trending Market Intelligence /marketintelligence/en/news-insights/trending/5CJMaRyaLr0Cg6ZS-hDNbw2 content esgSubNav
In This List

Xeris' glucagon treatment regulates blood sugar in bariatric surgery patients

Blog

Post-webinar Q&A: Global Credit Risk Trends 2021 and Beyond

Blog

University Essentials: From Crisis to Resilience – Navigating Sustainable Recovery

Blog

EV impact; vaccines to boost job market; coal supply constraints

Blog

Shore Capital is Now Available in S&P Global’s Aftermarket Research Collection


Xeris' glucagon treatment regulates blood sugar in bariatric surgery patients

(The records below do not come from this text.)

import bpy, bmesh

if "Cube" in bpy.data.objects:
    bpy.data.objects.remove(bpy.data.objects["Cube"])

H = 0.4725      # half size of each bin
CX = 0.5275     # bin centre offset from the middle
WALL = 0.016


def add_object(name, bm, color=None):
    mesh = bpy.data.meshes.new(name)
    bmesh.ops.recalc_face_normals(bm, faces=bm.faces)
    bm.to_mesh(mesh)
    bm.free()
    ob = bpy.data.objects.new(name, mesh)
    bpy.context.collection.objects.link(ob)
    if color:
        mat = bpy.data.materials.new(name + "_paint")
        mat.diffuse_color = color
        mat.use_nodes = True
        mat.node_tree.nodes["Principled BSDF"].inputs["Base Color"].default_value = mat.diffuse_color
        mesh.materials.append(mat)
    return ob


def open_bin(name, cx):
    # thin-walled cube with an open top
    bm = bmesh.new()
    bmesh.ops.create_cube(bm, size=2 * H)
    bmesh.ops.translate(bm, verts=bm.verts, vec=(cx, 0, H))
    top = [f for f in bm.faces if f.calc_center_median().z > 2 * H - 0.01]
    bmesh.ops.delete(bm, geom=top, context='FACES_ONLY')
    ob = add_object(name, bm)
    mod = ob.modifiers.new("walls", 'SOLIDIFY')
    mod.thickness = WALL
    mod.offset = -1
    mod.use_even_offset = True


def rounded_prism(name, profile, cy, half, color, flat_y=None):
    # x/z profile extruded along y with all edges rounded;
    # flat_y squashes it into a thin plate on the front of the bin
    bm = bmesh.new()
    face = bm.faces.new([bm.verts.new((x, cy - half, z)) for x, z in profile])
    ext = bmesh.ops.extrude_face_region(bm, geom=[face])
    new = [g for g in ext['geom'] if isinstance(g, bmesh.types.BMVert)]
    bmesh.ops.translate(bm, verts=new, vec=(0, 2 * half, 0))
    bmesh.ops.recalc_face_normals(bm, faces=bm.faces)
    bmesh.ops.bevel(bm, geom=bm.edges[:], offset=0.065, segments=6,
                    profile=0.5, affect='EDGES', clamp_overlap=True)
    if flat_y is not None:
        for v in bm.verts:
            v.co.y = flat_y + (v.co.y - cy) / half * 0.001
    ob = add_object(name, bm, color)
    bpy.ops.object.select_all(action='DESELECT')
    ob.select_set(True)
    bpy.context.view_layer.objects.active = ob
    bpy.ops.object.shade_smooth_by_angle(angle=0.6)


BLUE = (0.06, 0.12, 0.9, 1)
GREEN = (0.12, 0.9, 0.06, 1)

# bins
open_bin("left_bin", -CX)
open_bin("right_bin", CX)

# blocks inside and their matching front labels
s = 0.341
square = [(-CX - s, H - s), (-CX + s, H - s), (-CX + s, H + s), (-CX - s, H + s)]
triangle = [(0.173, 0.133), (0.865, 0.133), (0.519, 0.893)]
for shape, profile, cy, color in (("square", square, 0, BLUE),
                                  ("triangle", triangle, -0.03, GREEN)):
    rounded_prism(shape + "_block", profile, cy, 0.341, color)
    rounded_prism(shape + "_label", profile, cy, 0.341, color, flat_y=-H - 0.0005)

Xeris Pharmaceuticals Inc.'s ready-to-use glucagon medicine improved post-meal low blood sugar in patients who have undergone a weight loss surgery during a phase 2 clinical trial.

Patients in the trial had undergone bariatric surgery for weight loss, which can cause episodes of low blood sugar after meals. Persistent episodes of low blood sugar can become severe, resulting in seizures, coma, loss of consciousness and death. Glucagon is a hormone secreted by the pancreas that is used to regulate blood sugar.

Xeris' glucagon formulation is ready-to-use and room-temperature stable. The therapy was compared with a placebo after patients were given two different sets of meals in the trial.

Most of the patients experienced low blood sugar levels 90 to 120 minutes after having a meal. One cohort of the trial self-administered the ready-to-use glucagon and blood glucose levels went back to normal within 15 minutes. The effect was maintained at 30 minutes. The ready-to-use glucagon was safe and well-tolerated in the trial, the company added.

Chicago-based Xeris said in a Dec. 10 press release that if blood glucose levels declined dangerously in the patients, an oral emergency treatment was administered. The group getting the ready-to-use glucagon required fewer follow-up emergency treatments as opposed to the placebo group.

Another ready-to-use glucagon rescue pen made by Xeris called Gvoke is already approved by the U.S. Food and Drug Administration to treat severe hypoglycemia in diabetes patients older than two years.